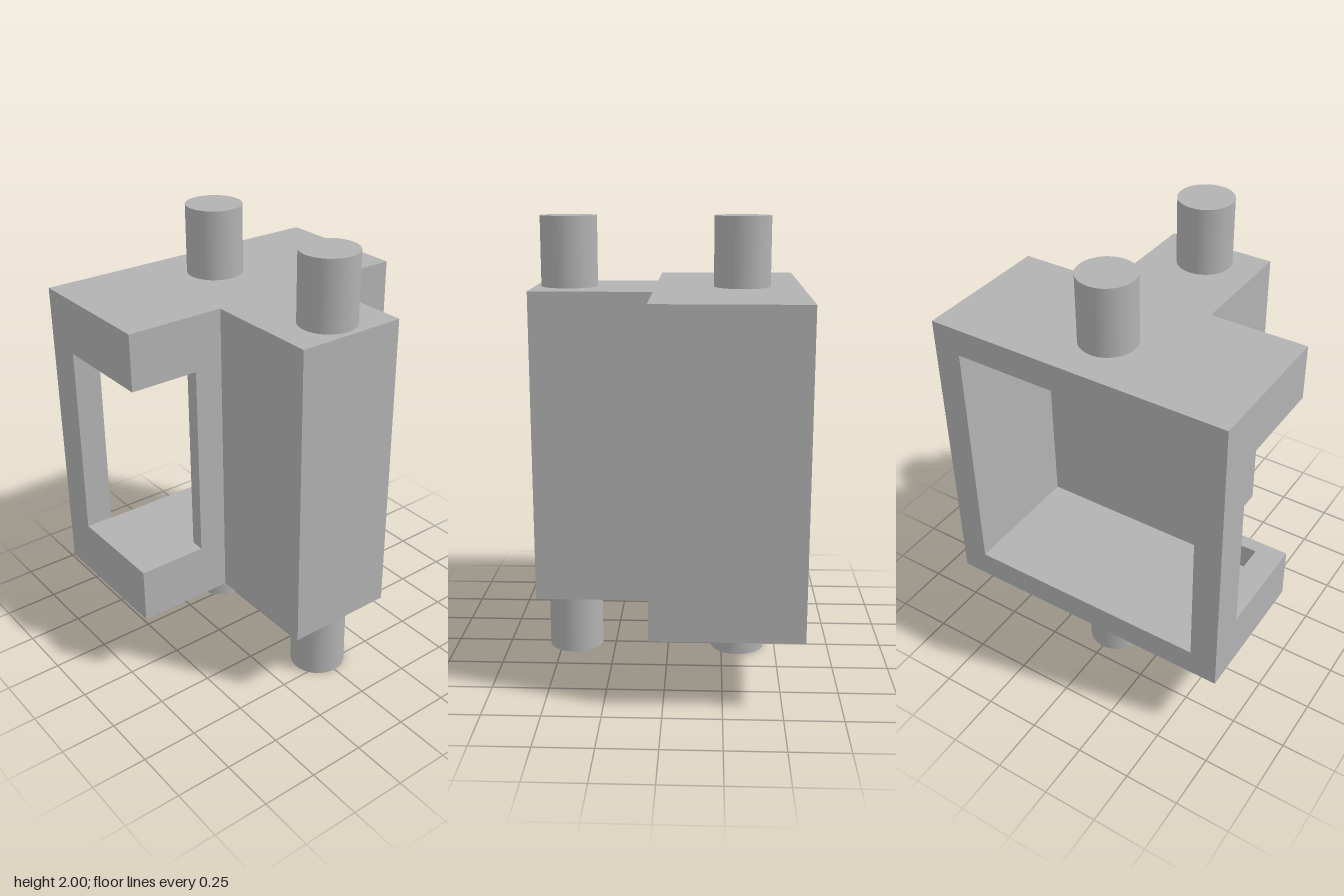
import * as THREE from 'three';

export function createModel() {
  const model = new THREE.Group();
  model.name = 'housing';
  const grey = new THREE.MeshStandardMaterial({ color: 0xb2b2b2 });
  grey.name = 'plain grey';

  // plan dimensions
  const W = 0.69, inW = 0.565, stem = 0.25;
  const back = -0.588, step = 0.057, front = 0.588, inner = -0.006;
  const notchX = -0.38, notchZ = -0.42;
  // heights: bottom, cavity floor, notch sill, notch head, cavity ceiling, top
  const [y0, y1, y2, y3, y4, y5] = [0.312, 0.437, 0.562, 1.443, 1.568, 1.693];

  // upright prism from an [x, z] plan outline
  function prism(name, plan, from, to) {
    const shape = new THREE.Shape(plan.map(([x, z]) => new THREE.Vector2(x, -z)));
    const geometry = new THREE.ExtrudeGeometry(shape, { depth: to - from, bevelEnabled: false });
    geometry.rotateX(-Math.PI / 2);
    const mesh = new THREE.Mesh(geometry, grey);
    mesh.name = name;
    mesh.position.y = from;
    model.add(mesh);
  }

  // front block with its shoulders, shared by all the layers
  const nose = [[W, step], [stem, step], [stem, front], [-stem, front], [-stem, step]];
  const leftWall = [[inW, inner], [inW, back], [W, back]];

  // solid floor and ceiling
  const full = [[-W, back], [W, back], ...nose, [-W, step]];
  prism('floor', full, y0, y1);
  prism('ceiling', full, y4, y5);

  // walls around the cavity, open at the back
  const walls = [...leftWall, ...nose, [-W, step], [-W, back], [-inW, back], [-inW, inner]];
  prism('lowerWalls', walls, y1, y2);
  prism('upperWalls', walls, y3, y4);

  // middle walls, with the window cut around the right front corner
  prism('middleWalls', [...leftWall, ...nose, [notchX, step], [notchX, inner]], y2, y3);
  prism('rightBackPost', [[-W, back], [-inW, back], [-inW, notchZ], [-W, notchZ]], y2, y3);

  // pins above and below
  for (const [place, z] of [['back', -0.325], ['front', 0.437]]) {
    for (const [level, from, to] of [['Lower', 0, y0], ['Upper', y5, 2]]) {
      const pin = new THREE.Mesh(new THREE.CylinderGeometry(0.125, 0.125, to - from, 32), grey);
      pin.name = `${place}${level}Pin`;
      pin.position.set(0, (from + to) / 2, z);
      model.add(pin);
    }
  }
  return model;
}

☆ ☆ ☆ ☆

Pictures stay out. Write out everything else in the material exactly.

import * as THREE from 'three';

export function createModel() {
  const model = new THREE.Group();
  model.name = 'housing';
  const grey = new THREE.MeshStandardMaterial({ color: 0xb2b2b2 });
  grey.name = 'plain grey';

  // plan dimensions
  const W = 0.69, inW = 0.565, stem = 0.25;
  const back = -0.588, step = 0.057, front = 0.588, inner = -0.006;
  const notchX = -0.38, notchZ = -0.42;
  // heights: bottom, cavity floor, notch sill, notch head, cavity ceiling, top
  const [y0, y1, y2, y3, y4, y5] = [0.312, 0.437, 0.562, 1.443, 1.568, 1.693];

  // upright prism from an [x, z] plan outline
  function prism(name, plan, from, to) {
    const shape = new THREE.Shape(plan.map(([x, z]) => new THREE.Vector2(x, -z)));
    const geometry = new THREE.ExtrudeGeometry(shape, { depth: to - from, bevelEnabled: false });
    geometry.rotateX(-Math.PI / 2);
    const mesh = new THREE.Mesh(geometry, grey);
    mesh.name = name;
    mesh.position.y = from;
    model.add(mesh);
  }

  // front block with its shoulders, shared by all the layers
  const nose = [[W, step], [stem, step], [stem, front], [-stem, front], [-stem, step]];
  const leftWall = [[inW, inner], [inW, back], [W, back]];

  // solid floor and ceiling
  const full = [[-W, back], [W, back], ...nose, [-W, step]];
  prism('floor', full, y0, y1);
  prism('ceiling', full, y4, y5);

  // walls around the cavity, open at the back
  const walls = [...leftWall, ...nose, [-W, step], [-W, back], [-inW, back], [-inW, inner]];
  prism('lowerWalls', walls, y1, y2);
  prism('upperWalls', walls, y3, y4);

  // middle walls, with the window cut around the right front corner
  prism('middleWalls', [...leftWall, ...nose, [notchX, step], [notchX, inner]], y2, y3);
  prism('rightBackPost', [[-W, back], [-inW, back], [-inW, notchZ], [-W, notchZ]], y2, y3);

  // pins above and below
  for (const [place, z] of [['back', -0.325], ['front', 0.437]]) {
    for (const [level, from, to] of [['Lower', 0, y0], ['Upper', y5, 2]]) {
      const pin = new THREE.Mesh(new THREE.CylinderGeometry(0.125, 0.125, to - from, 32), grey);
      pin.name = `${place}${level}Pin`;
      pin.position.set(0, (from + to) / 2, z);
      model.add(pin);
    }
  }
  return model;
}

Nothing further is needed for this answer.